Within the entries below, find the portion that opens with the line containing "outline; radii run" and closes with the line containing "t = math.pi". Retype that portion exactly and only.

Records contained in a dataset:
□ □ □ □
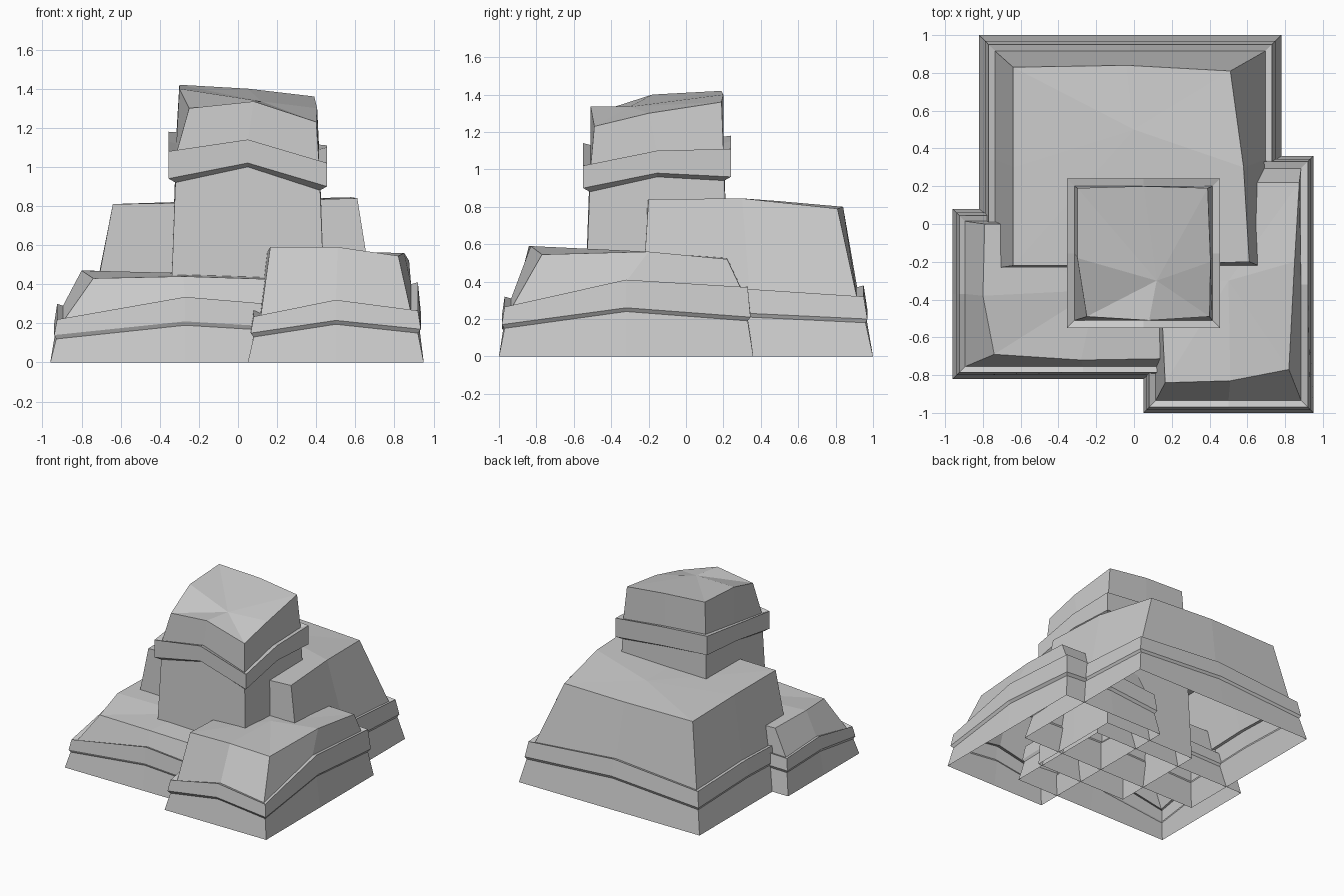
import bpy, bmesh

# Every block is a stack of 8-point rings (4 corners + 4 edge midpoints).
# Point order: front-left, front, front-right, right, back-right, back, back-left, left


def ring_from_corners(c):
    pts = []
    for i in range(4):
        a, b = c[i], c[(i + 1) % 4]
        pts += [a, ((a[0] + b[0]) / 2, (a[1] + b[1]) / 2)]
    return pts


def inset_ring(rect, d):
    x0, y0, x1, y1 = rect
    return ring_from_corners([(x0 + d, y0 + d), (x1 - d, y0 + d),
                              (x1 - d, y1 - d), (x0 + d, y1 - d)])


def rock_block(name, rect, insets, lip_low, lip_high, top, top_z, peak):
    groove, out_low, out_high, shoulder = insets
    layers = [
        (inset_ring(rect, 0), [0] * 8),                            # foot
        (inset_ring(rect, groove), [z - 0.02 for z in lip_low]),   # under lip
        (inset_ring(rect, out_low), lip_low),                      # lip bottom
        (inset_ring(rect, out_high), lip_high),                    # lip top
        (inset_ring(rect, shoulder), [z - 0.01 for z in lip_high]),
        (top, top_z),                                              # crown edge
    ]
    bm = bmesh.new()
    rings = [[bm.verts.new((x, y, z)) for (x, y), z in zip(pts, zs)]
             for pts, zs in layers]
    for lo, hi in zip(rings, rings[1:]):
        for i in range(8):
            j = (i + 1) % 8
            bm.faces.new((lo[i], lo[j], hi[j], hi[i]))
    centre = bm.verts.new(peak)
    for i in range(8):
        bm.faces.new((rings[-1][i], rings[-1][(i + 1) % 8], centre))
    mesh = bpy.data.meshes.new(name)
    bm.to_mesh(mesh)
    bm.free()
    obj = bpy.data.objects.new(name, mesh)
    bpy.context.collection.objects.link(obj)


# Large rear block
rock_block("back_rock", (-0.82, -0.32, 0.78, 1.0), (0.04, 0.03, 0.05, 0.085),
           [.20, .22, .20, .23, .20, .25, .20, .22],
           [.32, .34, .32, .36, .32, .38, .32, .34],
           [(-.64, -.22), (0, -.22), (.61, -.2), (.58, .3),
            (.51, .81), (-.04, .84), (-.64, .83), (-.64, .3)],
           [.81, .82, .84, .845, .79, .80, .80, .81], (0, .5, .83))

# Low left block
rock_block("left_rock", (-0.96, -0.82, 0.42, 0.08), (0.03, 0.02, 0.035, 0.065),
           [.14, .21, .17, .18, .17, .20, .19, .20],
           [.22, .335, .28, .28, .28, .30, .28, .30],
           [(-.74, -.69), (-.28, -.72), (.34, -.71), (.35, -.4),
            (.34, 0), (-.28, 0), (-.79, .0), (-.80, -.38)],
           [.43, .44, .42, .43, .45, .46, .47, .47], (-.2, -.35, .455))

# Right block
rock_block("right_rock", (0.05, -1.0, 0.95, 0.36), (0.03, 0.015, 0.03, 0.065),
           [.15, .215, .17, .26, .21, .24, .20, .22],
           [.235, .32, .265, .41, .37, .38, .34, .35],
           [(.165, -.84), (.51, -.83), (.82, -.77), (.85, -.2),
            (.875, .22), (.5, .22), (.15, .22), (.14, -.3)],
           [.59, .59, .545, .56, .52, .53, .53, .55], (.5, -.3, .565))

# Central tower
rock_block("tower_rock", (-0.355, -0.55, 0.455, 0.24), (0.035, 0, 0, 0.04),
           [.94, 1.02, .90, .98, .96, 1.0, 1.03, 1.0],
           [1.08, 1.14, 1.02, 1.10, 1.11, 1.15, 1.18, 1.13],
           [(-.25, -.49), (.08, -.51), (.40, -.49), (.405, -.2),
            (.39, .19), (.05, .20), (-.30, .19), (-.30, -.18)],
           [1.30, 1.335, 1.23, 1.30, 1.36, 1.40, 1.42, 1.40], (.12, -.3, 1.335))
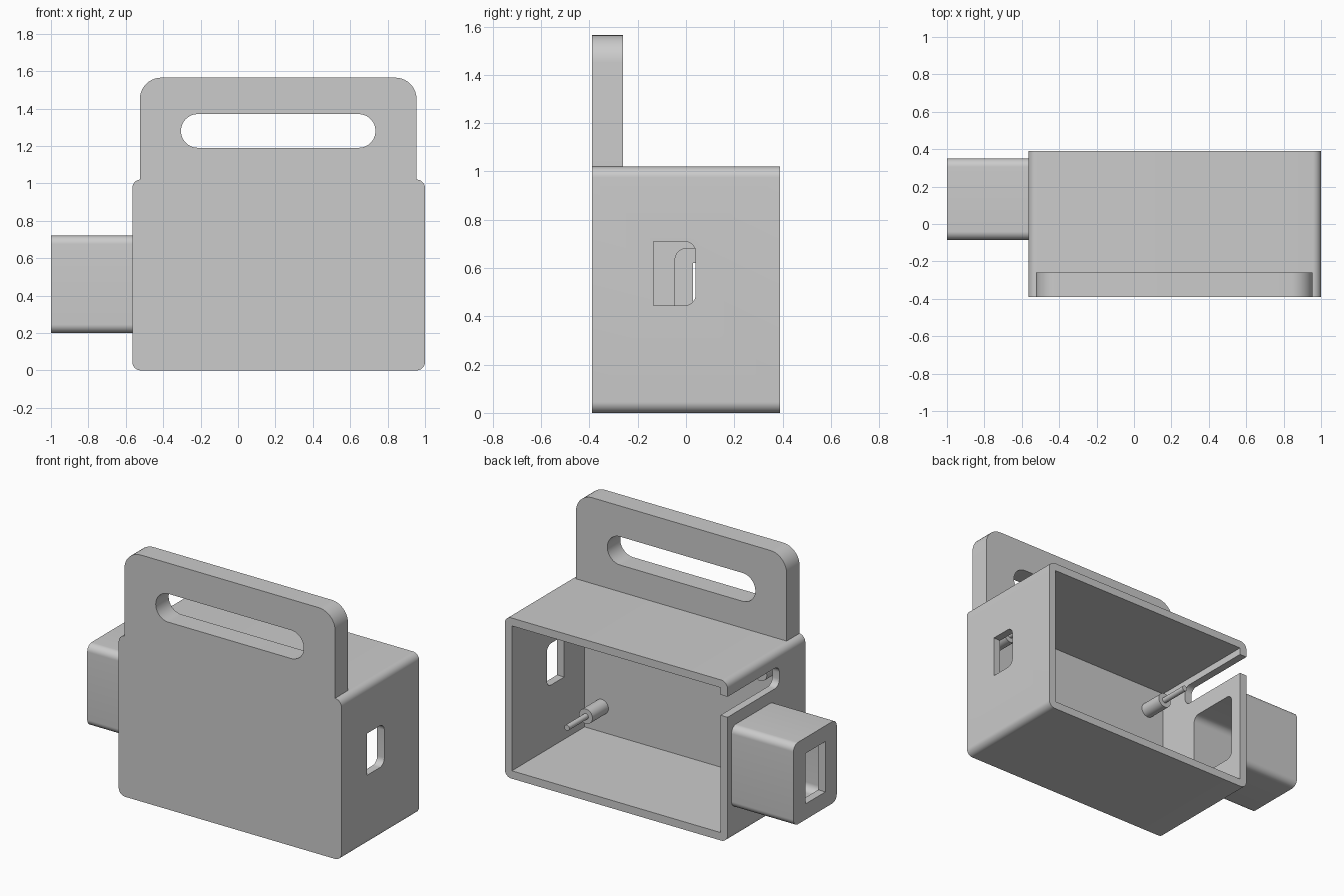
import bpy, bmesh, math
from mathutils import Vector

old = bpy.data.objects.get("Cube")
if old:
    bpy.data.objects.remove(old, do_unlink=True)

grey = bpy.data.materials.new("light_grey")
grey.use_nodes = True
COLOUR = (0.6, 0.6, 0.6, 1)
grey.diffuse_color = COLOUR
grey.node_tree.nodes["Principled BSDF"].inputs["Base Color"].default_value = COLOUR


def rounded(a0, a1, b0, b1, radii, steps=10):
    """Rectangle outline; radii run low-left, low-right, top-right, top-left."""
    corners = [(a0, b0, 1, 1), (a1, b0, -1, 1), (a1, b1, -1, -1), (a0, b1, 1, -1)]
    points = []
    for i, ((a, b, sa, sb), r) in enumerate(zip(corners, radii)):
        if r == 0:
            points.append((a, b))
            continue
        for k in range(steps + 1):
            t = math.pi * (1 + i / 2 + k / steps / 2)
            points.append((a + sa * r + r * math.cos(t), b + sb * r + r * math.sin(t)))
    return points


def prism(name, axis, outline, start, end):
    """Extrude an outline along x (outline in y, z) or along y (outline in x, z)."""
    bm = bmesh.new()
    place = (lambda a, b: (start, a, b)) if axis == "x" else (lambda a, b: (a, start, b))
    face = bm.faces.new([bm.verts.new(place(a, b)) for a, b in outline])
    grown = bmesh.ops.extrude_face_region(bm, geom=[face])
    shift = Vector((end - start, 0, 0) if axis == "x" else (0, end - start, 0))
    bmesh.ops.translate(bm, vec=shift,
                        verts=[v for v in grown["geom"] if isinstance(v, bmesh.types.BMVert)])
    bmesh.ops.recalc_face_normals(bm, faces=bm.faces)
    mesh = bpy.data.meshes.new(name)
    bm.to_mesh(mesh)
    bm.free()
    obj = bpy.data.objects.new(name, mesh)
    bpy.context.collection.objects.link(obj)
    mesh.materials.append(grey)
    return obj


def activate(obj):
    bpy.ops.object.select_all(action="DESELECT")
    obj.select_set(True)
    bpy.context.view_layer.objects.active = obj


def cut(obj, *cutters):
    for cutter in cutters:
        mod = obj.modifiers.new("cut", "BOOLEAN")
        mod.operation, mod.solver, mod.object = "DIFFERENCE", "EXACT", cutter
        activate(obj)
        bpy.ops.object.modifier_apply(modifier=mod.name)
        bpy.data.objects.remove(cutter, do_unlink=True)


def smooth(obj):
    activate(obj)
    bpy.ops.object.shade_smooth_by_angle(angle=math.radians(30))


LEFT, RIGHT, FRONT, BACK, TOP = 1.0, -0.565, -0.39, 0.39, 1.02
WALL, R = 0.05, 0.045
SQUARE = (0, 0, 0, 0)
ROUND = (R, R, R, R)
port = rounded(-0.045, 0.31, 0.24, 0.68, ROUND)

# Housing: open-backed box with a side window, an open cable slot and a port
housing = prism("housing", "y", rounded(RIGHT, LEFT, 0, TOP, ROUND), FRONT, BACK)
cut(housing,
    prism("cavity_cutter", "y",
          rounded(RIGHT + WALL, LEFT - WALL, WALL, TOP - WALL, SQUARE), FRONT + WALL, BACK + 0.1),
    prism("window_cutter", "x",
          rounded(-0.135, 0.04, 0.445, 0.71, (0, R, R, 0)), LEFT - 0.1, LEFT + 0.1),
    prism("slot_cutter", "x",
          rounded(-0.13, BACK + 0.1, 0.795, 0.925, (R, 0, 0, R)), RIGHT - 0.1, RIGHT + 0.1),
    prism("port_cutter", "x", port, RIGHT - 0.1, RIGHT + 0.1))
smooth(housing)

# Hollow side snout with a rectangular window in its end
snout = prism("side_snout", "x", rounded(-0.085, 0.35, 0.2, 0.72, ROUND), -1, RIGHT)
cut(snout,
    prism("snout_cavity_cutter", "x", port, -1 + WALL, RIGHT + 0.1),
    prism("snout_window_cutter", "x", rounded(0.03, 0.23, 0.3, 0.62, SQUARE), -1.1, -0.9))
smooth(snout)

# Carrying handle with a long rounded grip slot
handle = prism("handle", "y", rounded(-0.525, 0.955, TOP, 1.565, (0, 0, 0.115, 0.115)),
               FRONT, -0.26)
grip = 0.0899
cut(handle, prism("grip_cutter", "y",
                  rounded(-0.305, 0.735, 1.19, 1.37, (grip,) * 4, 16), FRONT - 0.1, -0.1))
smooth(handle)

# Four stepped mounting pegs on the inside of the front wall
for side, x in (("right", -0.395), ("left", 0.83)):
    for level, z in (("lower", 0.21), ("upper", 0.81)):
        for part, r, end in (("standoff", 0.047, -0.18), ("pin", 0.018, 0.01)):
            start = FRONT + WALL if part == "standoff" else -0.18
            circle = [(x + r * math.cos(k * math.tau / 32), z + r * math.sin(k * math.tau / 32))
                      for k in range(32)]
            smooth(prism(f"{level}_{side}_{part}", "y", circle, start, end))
□ □ □ □
SOLVED EXERCISE
    """Rectangle outline; radii run low-left, low-right, top-right, top-left."""
    corners = [(a0, b0, 1, 1), (a1, b0, -1, 1), (a1, b1, -1, -1), (a0, b1, 1, -1)]
    points = []
    for i, ((a, b, sa, sb), r) in enumerate(zip(corners, radii)):
        if r == 0:
            points.append((a, b))
            continue
        for k in range(steps + 1):
            t = math.pi * (1 + i / 2 + k / steps / 2)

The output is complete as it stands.